EXERCISE DESCRIPTION
How many lines in the records below hold the string "spans"? Answer with the number alone.

EXERCISE DATA
= = =
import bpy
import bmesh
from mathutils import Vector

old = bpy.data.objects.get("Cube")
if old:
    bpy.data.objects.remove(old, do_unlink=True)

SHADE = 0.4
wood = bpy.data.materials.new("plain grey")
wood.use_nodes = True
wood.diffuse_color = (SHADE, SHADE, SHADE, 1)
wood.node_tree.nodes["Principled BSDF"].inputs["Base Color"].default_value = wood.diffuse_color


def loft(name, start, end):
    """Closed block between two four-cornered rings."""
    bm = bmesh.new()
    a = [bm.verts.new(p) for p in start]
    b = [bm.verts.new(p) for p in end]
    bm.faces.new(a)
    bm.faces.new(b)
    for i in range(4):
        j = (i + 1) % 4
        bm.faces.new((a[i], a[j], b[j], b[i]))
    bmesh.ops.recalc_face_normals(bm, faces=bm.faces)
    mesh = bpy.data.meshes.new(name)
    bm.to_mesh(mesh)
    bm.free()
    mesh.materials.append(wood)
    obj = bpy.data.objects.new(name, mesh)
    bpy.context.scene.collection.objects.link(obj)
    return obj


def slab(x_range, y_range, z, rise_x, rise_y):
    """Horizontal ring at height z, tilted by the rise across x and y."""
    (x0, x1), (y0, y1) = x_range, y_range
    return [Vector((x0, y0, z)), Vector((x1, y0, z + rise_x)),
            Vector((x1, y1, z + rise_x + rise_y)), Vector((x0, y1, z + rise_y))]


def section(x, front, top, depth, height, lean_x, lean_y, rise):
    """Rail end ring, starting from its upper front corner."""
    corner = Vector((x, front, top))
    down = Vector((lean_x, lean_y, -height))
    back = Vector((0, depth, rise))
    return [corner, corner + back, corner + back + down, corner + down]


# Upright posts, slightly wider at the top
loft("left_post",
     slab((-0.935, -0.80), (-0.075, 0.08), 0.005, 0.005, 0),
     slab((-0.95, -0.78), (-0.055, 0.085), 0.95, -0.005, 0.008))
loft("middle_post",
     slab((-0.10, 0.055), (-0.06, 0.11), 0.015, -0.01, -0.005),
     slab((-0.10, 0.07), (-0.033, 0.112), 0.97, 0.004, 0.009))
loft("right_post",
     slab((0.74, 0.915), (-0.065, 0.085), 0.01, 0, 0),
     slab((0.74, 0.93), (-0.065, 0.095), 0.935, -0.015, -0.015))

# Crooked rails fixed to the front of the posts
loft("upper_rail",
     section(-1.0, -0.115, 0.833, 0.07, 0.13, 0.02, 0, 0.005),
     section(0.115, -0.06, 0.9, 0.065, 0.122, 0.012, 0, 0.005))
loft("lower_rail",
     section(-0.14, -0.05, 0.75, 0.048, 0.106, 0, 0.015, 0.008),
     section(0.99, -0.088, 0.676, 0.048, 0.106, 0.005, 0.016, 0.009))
= = =
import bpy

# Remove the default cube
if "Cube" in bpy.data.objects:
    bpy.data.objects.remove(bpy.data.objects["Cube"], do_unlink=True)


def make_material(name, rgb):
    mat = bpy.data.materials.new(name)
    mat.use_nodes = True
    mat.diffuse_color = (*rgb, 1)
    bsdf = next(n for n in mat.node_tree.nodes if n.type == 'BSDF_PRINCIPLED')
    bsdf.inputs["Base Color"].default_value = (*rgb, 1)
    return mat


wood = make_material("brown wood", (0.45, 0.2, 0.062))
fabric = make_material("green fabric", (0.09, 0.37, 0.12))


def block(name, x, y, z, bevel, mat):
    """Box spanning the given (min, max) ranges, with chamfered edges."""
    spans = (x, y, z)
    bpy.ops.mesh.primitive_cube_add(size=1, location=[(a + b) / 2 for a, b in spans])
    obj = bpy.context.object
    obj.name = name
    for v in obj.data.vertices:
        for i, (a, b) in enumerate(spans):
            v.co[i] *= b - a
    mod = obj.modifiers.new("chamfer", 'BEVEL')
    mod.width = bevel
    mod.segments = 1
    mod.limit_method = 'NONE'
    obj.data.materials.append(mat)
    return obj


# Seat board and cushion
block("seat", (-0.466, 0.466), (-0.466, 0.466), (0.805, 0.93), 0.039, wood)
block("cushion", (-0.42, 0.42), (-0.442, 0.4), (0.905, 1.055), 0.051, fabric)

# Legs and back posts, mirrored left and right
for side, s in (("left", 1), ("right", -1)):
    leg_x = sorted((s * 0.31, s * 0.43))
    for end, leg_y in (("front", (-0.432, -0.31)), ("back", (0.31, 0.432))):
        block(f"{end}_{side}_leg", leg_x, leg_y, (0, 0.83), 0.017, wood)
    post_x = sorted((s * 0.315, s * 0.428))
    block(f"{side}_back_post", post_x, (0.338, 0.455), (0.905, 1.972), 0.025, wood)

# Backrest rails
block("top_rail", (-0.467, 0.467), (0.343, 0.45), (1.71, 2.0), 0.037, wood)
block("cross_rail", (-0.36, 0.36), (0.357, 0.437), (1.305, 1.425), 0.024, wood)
= = =
REPLY
3